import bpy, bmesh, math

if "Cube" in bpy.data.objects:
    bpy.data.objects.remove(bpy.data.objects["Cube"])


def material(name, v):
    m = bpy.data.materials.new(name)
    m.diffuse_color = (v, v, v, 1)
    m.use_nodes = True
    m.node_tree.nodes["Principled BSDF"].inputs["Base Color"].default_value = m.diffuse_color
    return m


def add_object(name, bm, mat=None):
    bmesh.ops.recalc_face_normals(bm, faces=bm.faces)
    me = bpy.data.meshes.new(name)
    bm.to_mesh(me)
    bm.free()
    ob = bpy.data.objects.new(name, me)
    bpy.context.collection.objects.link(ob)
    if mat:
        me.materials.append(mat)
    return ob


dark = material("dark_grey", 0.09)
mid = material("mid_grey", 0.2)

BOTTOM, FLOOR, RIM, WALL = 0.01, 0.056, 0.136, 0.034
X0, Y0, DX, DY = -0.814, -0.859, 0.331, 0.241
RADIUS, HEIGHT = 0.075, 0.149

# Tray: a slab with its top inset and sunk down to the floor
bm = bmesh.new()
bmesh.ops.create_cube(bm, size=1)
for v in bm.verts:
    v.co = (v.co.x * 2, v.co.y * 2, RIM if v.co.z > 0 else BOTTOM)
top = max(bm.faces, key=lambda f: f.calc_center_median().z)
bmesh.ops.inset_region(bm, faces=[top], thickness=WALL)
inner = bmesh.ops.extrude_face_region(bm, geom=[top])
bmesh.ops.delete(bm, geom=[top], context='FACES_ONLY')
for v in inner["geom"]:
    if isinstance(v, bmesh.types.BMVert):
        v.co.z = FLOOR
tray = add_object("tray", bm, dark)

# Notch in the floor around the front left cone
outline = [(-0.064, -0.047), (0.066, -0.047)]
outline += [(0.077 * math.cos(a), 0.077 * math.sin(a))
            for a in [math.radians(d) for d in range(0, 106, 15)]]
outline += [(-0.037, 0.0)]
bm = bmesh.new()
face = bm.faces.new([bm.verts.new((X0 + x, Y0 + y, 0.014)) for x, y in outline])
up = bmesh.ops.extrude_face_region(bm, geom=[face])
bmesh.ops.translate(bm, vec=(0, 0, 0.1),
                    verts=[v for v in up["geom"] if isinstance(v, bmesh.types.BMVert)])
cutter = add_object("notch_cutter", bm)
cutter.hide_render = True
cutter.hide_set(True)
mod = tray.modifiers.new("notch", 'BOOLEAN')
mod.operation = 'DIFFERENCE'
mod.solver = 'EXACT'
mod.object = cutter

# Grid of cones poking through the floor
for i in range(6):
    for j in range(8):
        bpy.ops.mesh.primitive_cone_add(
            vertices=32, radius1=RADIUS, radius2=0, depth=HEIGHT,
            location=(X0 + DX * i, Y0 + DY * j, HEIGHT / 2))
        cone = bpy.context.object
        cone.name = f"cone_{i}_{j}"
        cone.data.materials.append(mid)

*-*-*

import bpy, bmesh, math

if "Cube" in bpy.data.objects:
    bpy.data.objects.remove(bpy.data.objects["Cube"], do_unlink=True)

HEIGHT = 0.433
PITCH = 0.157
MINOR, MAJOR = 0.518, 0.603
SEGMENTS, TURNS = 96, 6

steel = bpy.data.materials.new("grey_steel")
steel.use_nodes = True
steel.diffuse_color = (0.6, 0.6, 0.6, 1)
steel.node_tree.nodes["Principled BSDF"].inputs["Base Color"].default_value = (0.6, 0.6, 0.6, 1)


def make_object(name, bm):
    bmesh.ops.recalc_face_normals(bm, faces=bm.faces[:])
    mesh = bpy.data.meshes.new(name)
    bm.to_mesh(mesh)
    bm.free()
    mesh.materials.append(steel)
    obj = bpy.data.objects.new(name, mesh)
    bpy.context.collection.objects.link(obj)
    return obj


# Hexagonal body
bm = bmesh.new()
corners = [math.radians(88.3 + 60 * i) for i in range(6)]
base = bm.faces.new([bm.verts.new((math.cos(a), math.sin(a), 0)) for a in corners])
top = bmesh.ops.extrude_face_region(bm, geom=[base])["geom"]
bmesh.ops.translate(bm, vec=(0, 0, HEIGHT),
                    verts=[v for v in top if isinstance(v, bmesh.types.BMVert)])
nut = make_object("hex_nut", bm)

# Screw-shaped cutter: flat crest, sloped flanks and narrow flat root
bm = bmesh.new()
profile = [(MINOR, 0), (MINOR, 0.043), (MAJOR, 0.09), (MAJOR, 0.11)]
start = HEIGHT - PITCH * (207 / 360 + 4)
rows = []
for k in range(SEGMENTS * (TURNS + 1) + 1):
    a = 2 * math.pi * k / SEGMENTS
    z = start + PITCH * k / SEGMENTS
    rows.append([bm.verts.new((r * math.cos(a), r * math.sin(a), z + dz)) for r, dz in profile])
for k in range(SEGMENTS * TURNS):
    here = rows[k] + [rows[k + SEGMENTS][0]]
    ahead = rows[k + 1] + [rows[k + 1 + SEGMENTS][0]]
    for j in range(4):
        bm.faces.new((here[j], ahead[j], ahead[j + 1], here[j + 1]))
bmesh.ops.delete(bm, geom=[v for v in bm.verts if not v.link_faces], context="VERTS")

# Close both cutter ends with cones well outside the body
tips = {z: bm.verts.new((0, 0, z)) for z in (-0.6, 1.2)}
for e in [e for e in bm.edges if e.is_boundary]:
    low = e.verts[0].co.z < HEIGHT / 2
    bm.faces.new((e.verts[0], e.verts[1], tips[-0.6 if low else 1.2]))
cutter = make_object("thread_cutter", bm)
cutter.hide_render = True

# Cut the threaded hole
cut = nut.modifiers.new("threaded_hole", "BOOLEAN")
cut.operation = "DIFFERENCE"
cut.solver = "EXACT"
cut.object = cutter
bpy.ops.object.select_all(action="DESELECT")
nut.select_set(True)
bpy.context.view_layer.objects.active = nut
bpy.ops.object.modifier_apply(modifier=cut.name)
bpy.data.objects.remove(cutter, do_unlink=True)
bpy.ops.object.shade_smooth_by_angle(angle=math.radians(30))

*-*-*

» **INSTRUCTIONS FOR THE TASK**: The expected answer is one number: the count of lines in the listing that include the string "outline".

» **SOLUTION BELOW**: 4